[Source texts of formatted documents]
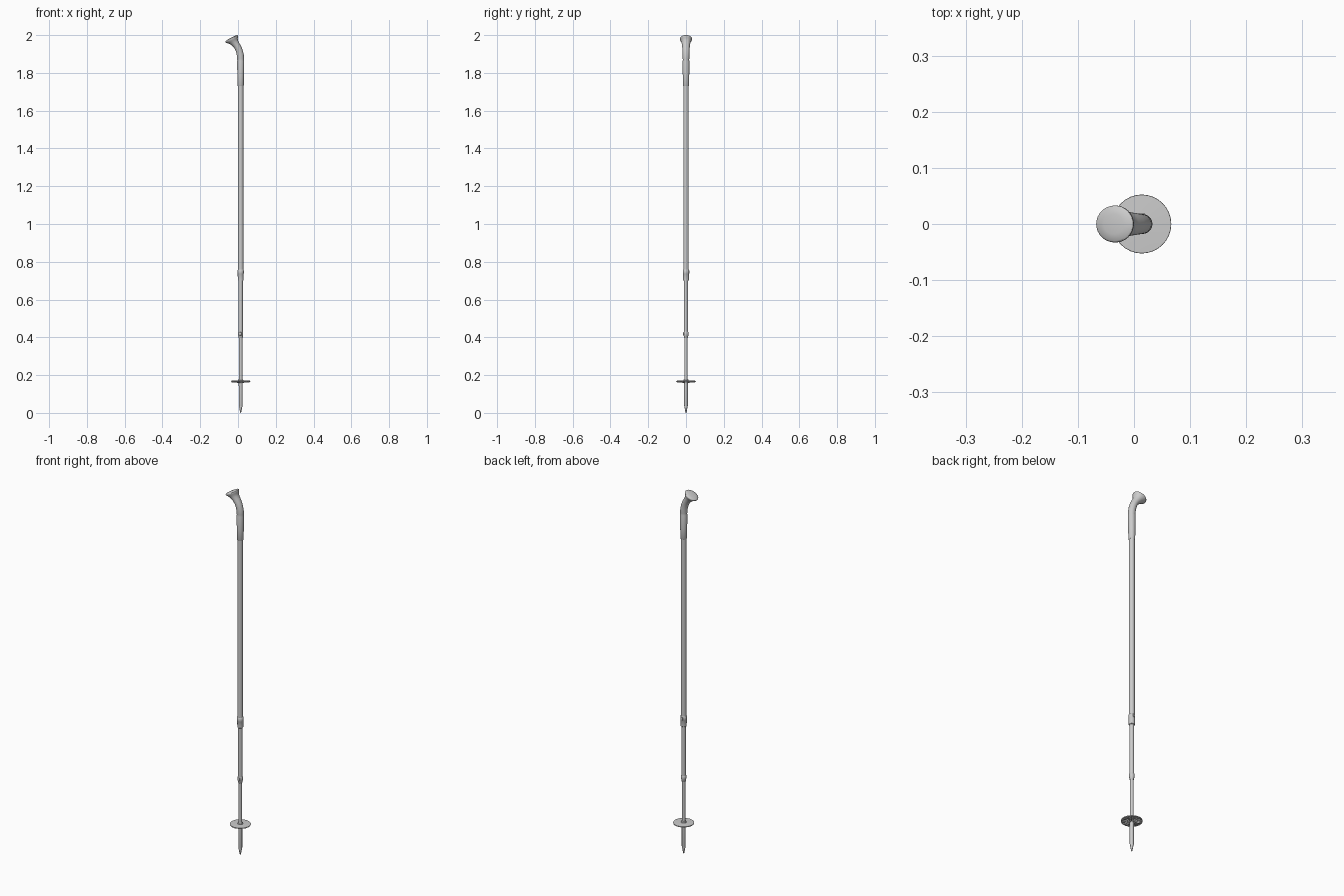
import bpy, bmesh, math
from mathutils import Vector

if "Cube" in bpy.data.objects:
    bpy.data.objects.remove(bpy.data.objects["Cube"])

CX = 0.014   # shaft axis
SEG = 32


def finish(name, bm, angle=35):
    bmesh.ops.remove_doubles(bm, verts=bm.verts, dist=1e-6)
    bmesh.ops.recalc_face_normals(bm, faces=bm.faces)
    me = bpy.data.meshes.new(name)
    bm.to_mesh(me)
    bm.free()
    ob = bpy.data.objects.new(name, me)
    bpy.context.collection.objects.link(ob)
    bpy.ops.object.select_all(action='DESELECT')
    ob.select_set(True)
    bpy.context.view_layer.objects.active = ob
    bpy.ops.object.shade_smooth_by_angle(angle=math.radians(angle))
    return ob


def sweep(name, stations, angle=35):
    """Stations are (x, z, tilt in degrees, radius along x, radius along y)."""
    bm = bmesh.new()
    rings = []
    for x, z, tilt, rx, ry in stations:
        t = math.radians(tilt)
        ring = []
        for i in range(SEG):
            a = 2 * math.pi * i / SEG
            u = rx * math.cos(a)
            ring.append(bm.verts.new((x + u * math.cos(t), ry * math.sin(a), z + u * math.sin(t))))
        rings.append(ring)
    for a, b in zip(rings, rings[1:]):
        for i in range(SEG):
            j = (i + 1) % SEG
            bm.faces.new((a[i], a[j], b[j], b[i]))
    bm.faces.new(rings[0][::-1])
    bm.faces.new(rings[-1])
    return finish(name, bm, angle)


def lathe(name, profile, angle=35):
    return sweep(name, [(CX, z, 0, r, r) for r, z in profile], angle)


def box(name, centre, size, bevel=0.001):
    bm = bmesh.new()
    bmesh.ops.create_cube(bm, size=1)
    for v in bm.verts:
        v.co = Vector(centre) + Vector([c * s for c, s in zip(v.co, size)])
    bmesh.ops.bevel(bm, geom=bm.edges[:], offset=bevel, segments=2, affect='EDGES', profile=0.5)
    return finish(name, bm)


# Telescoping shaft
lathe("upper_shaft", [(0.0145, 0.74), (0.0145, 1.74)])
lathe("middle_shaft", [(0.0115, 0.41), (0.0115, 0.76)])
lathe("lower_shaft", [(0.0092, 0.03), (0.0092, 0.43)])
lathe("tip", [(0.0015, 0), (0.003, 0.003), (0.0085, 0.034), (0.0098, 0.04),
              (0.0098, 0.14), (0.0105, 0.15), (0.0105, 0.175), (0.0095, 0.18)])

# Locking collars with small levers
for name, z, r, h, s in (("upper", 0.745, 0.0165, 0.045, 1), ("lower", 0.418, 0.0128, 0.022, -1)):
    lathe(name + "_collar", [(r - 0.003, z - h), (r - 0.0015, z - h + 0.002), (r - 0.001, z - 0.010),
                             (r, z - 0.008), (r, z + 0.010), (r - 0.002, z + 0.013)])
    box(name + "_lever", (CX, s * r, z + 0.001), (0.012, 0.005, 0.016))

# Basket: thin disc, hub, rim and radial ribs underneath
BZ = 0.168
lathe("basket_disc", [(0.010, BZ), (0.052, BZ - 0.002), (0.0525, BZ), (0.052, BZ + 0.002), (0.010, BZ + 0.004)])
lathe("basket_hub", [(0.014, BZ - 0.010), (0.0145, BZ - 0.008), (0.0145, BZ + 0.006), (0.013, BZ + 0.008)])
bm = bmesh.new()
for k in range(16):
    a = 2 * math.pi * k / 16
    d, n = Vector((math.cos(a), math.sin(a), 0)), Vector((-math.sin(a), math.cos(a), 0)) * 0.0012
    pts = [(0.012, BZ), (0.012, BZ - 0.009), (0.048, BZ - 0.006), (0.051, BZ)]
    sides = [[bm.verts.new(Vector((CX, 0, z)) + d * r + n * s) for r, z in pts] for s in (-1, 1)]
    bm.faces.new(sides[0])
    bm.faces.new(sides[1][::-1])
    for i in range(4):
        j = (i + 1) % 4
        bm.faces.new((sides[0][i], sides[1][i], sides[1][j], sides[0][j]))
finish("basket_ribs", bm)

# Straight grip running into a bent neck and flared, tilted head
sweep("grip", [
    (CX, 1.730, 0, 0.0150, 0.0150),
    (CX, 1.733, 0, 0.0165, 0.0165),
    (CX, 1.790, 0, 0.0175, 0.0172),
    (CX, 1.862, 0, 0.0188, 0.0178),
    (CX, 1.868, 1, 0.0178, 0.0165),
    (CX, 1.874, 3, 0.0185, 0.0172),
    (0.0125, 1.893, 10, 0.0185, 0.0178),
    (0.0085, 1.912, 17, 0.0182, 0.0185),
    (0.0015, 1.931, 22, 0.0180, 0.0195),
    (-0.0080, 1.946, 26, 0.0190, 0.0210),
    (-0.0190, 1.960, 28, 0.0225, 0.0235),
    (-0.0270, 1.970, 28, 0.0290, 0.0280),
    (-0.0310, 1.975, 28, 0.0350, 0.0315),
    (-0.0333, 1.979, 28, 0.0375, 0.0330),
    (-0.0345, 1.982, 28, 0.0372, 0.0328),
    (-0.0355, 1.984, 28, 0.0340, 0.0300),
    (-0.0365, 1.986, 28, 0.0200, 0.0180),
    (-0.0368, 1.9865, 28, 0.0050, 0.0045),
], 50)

_AIM OF THE EXERCISE_
If a line in the records above contains the string "import", copy that line out.

_YOUR RESPONSE_
import bpy, bmesh, math
from mathutils import Vector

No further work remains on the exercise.